Rockford Gears Up For Annual Homeless Count

Yvonne Boose
Empty chairs representing Rockford's homeless people who died in 2020.

The annual tally of people who are homeless in the Rockford region is going to be more challenging this year. That’s due to the COVID-19 pandemic. 

 

 

Rockford city officials and partner agencies are gearing up for the "point-in-time count." The survey of people experiencing homelessness takes place once a year over a 24-hour period. The PIT covers Winnebago, Boone and DeKalb counties.

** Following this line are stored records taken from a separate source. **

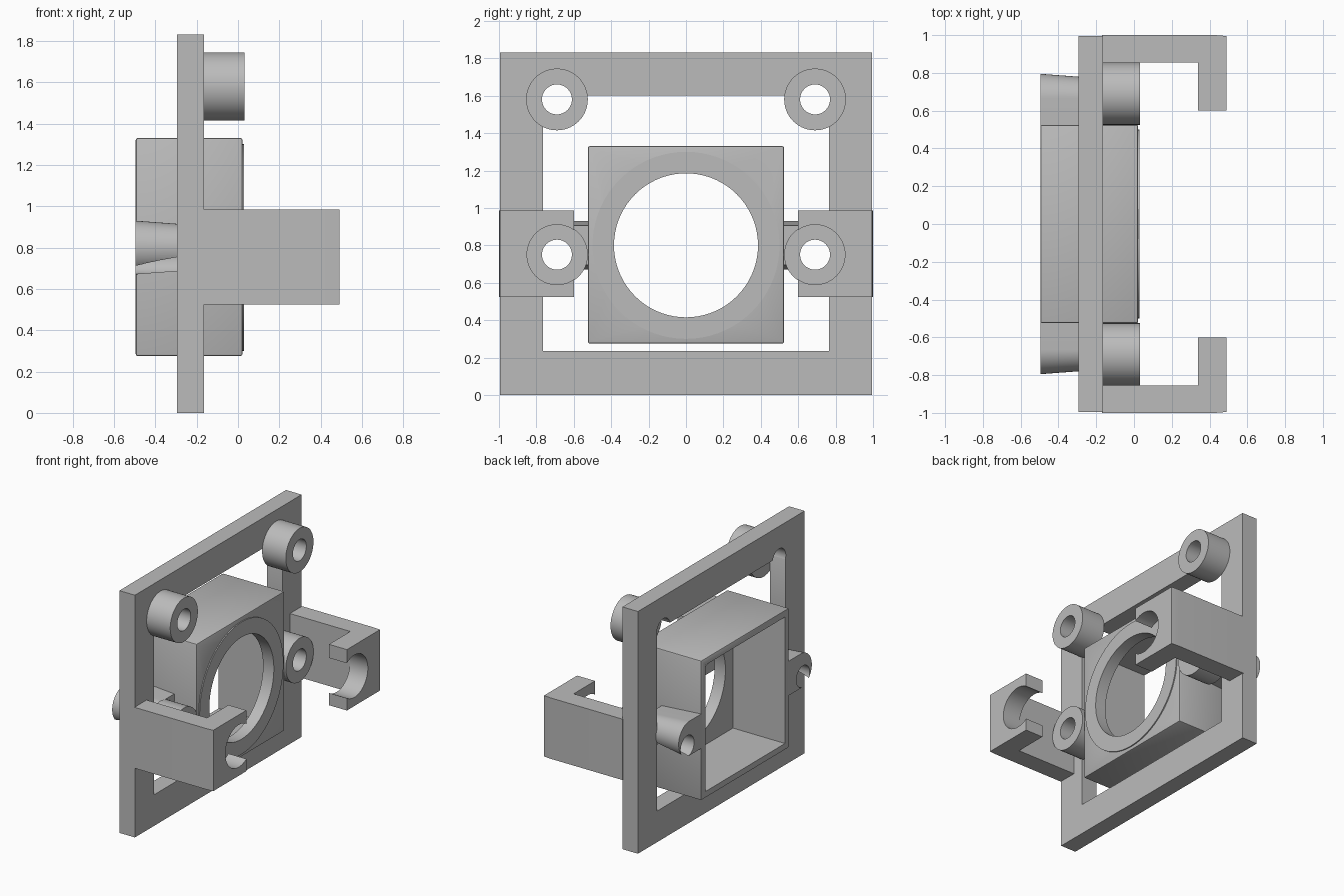
import bpy
import bmesh
import math
from mathutils import Matrix

cube = bpy.data.objects.get("Cube")
if cube:
    bpy.data.objects.remove(cube, do_unlink=True)

GREY = bpy.data.materials.new("plain_grey")
GREY.use_nodes = True
colour = (0.5, 0.5, 0.5, 1)
GREY.diffuse_color = colour
GREY.node_tree.nodes["Principled BSDF"].inputs["Base Color"].default_value = colour


def finish(name, bm):
    bmesh.ops.recalc_face_normals(bm, faces=bm.faces)
    mesh = bpy.data.meshes.new(name)
    bm.to_mesh(mesh)
    bm.free()
    obj = bpy.data.objects.new(name, mesh)
    bpy.context.collection.objects.link(obj)
    mesh.materials.append(GREY)
    return obj


def block(name, x, y, z):
    """Box from three (low, high) ranges."""
    bm = bmesh.new()
    bmesh.ops.create_cube(bm, size=1)
    for v in bm.verts:
        for i, (lo, hi) in enumerate((x, y, z)):
            v.co[i] = lo if v.co[i] < 0 else hi
    return finish(name, bm)


def rod(name, x, y, z, radius):
    """Round bar lying along x."""
    bm = bmesh.new()
    place = Matrix.Translation((sum(x) / 2, y, z)) @ Matrix.Rotation(math.pi / 2, 4, 'Y')
    bmesh.ops.create_cone(bm, cap_ends=True, segments=72, radius1=radius,
                          radius2=radius, depth=x[1] - x[0], matrix=place)
    return finish(name, bm)


def loft(name, first, last):
    """Solid between two matching outlines."""
    bm = bmesh.new()
    a = [bm.verts.new(p) for p in first]
    b = [bm.verts.new(p) for p in last]
    bm.faces.new(a)
    bm.faces.new(b)
    for i in range(len(a)):
        j = (i + 1) % len(a)
        bm.faces.new((a[i], a[j], b[j], b[i]))
    return finish(name, bm)


def apply(obj, mod):
    bpy.ops.object.select_all(action='DESELECT')
    bpy.context.view_layer.objects.active = obj
    obj.select_set(True)
    bpy.ops.object.modifier_apply(modifier=mod.name)


def cut(obj, *cutters):
    for cutter in cutters:
        mod = obj.modifiers.new("cut", 'BOOLEAN')
        mod.operation = 'DIFFERENCE'
        mod.solver = 'EXACT'
        mod.object = cutter
        apply(obj, mod)
        bpy.data.objects.remove(cutter, do_unlink=True)


def smooth(obj):
    bpy.ops.object.select_all(action='DESELECT')
    bpy.context.view_layer.objects.active = obj
    obj.select_set(True)
    bpy.ops.object.shade_smooth_by_angle(angle=math.radians(30))


BOLT_Y, LOW_Z, HIGH_Z = 0.69, 0.75, 1.58
POST_R, BOLT_R = 0.165, 0.08
PLATE = (-0.295, -0.165)
MID_Z = 0.80


def bolt_cutter(y, z):
    return rod("bolt_cutter", (-1, 1), y, z, BOLT_R)


# Mounting frame with window and bolt holes
frame = block("frame_plate", PLATE, (-0.995, 0.995), (0, 1.83))
cut(frame, block("window_cutter", (-1, 1), (-0.765, 0.765), (0.235, 1.6)),
    *[bolt_cutter(s * BOLT_Y, z) for s in (-1, 1) for z in (LOW_Z, HIGH_Z)])
smooth(frame)

# Hollow housing, open at the rear, with a round opening in its face
housing = block("housing", (-0.495, 0.022), (-0.525, 0.525), (0.275, 1.33))
bevel = housing.modifiers.new("edge", 'BEVEL')
bevel.width = 0.01
bevel.segments = 2
apply(housing, bevel)
cut(housing, block("cavity_cutter", (-1, -0.06), (-0.475, 0.475), (0.325, 1.28)),
    rod("opening_cutter", (-0.5, 1), 0, MID_Z, 0.385))
smooth(housing)

# Raised rim around the opening
rim = rod("opening_rim", (0.01, 0.03), 0, MID_Z, 0.5)
cut(rim, rod("rim_cutter", (-1, 1), 0, MID_Z, 0.385))
smooth(rim)

for side, label in ((1, "left"), (-1, "right")):
    # Bolt posts
    for z, level in ((LOW_Z, "lower"), (HIGH_Z, "upper")):
        post = rod(f"{level}_post_{label}", (-0.166, 0.032), side * BOLT_Y, z, POST_R)
        cut(post, bolt_cutter(side * BOLT_Y, z))
        smooth(post)

    # Tapered rear lug joining the housing to the frame
    def lug_outline(x, r):
        arc = [math.pi * (0.5 - i / 32) for i in range(33)]
        pts = [(0.515, MID_Z + r)]
        pts += [(0.665 + r * math.cos(a), MID_Z + r * math.sin(a)) for a in arc]
        pts.append((0.515, MID_Z - r))
        return [(x, side * y, z) for y, z in pts]

    lug = loft(f"rear_lug_{label}", lug_outline(-0.495, 0.13), lug_outline(-0.165, 0.105))
    cut(lug, bolt_cutter(side * BOLT_Y, LOW_Z))
    smooth(lug)

    # Hooked arm with a clip-shaped hole in its end
    hook = [(-0.17, 0.855), (0.34, 0.855), (0.34, 0.6), (0.49, 0.6),
            (0.49, 0.995), (0.43, 1.0), (-0.17, 1.0)]
    arm = loft(f"hooked_arm_{label}", [(x, side * y, 0.525) for x, y in hook],
               [(x, side * y, 0.985) for x, y in hook])
    cut(arm, rod("clip_cutter", (0.2, 1), side * BOLT_Y, LOW_Z, 0.16))
    smooth(arm)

Angie Walker is a housing advocate with the City of Rockford. She says the coronavirus adds a level of difficulty. 

 

“My agency, we don't really use volunteers a lot,” said Walker. “But a lot of our partner agencies do, the shelters do, our dropping day centers do, our donation centers do. And that's been something that's been really tough this year.”

 

Walker says volunteers tend to be older and shelters don’t want to risk getting them sick. What’s more, the U.S. Department of Housing and Urban Development loosened some of the restrictions, like doing a headcount without the usual survey. 

 

The survey is relatively bare bones and asks questions about race, age and length of homelessness.  

 

Due to the ongoing pandemic, HUD says it expects the numbers this year will not be comparable to past counts. The Rockford count kicks off Monday afternoon. 

 

  • Juanpablo Ramirez-Franco is a current corps member for Report for America, an initiative of the GroundTruth Project which is a national service program that places talented journalists in local newsrooms.